The Home point has been updated. Please check it on the map. You know what that sound means. Let’s try Active Track. First, we’ll start with the original Mavic Pro, then we’ll try the same route with the Mavic 2 Pro. And, yes, I know, I look like a major dork with that GoPro strapped to my back. But you’ll see why in a second. So far, so good. Now, a quick turn around maneuver. And we start going up into the forest. It starts to get a little bit exciting. But it’s all right. And here’s said GoPro footage. And now, look at what happens. The original Mavic wanted to keep playing tree trimmer so I just landed it after this one.

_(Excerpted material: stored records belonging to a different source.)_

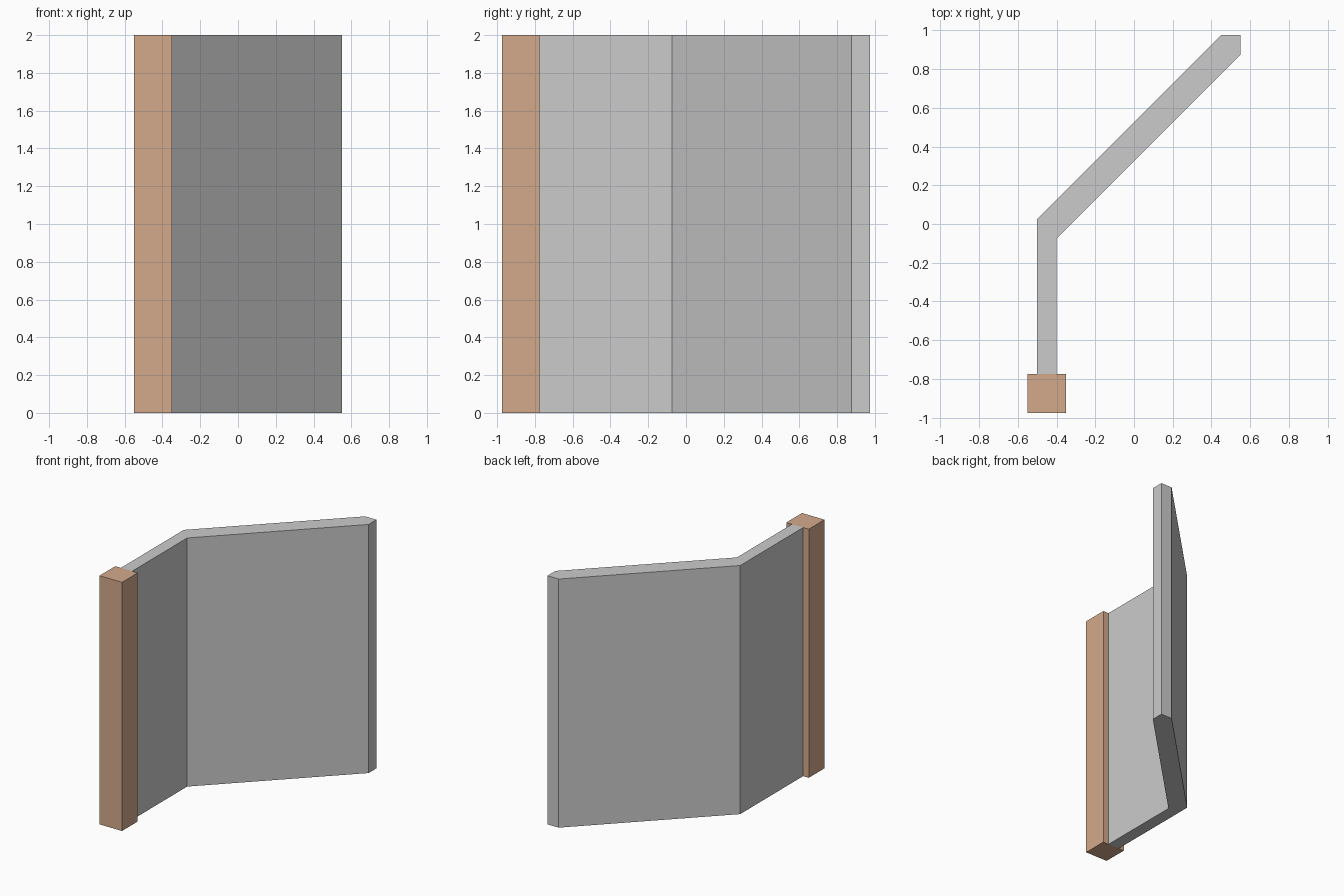
import bpy
import bmesh

if "Cube" in bpy.data.objects:
    bpy.data.objects.remove(bpy.data.objects["Cube"])

HEIGHT = 2.0


def extruded(name, outline, height=HEIGHT):
    """Closed upright prism from a plan outline (counter-clockwise x, y)."""
    bm = bmesh.new()
    base = bm.faces.new([bm.verts.new((x, y, 0)) for x, y in outline])
    ext = bmesh.ops.extrude_face_region(bm, geom=[base], use_keep_orig=True)
    top = [v for v in ext["geom"] if isinstance(v, bmesh.types.BMVert)]
    bmesh.ops.translate(bm, verts=top, vec=(0, 0, height))
    bmesh.ops.recalc_face_normals(bm, faces=bm.faces)
    mesh = bpy.data.meshes.new(name)
    bm.to_mesh(mesh)
    bm.free()
    obj = bpy.data.objects.new(name, mesh)
    bpy.context.collection.objects.link(obj)
    return obj


# Bent wall panel: straight run, then a 45 degree turn with a clipped end
extruded("wall_panel", [
    (-0.5, -0.775), (-0.4, -0.775), (-0.4, -0.075), (0.55, 0.875),
    (0.55, 0.975), (0.45, 0.975), (-0.5, 0.025),
])

# Square end post
post = extruded("end_post", [
    (-0.55, -0.975), (-0.35, -0.975), (-0.35, -0.775), (-0.55, -0.775),
])
tan = bpy.data.materials.new("tan")
tan.diffuse_color = (0.65, 0.40, 0.26, 1)
tan.use_nodes = True
tan.node_tree.nodes["Principled BSDF"].inputs["Base Color"].default_value = tan.diffuse_color
post.data.materials.append(tan)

I didn’t feel like ruining my drone. Now let’s try the Mavic 2 Pro. Obstacle avoidance is normal. What’s nice is that object selection is simple. You just tap and go. Commence goofy one-handed running mode. Here you can see me get startled a little bit, but you can see the drone moving back on its own. And that here, folks, is a ginormous ant hill I almost stepped in. And here you will see the Mavic 2 Pro’s obstacle sensing, in action. And look at the iPhone’s recording right here. You’ll see upward obstacle detected pop up. Seems like the Mavic 2 Pro beeps at it a little more but it’s much better so I’ll take the beeping any day. Here I try to make it a little bit challenging by speeding up. And note, I do not touch the control sticks for this part. This is impressive. And that’s a comparison of Active Track 1.0 versus 2.0.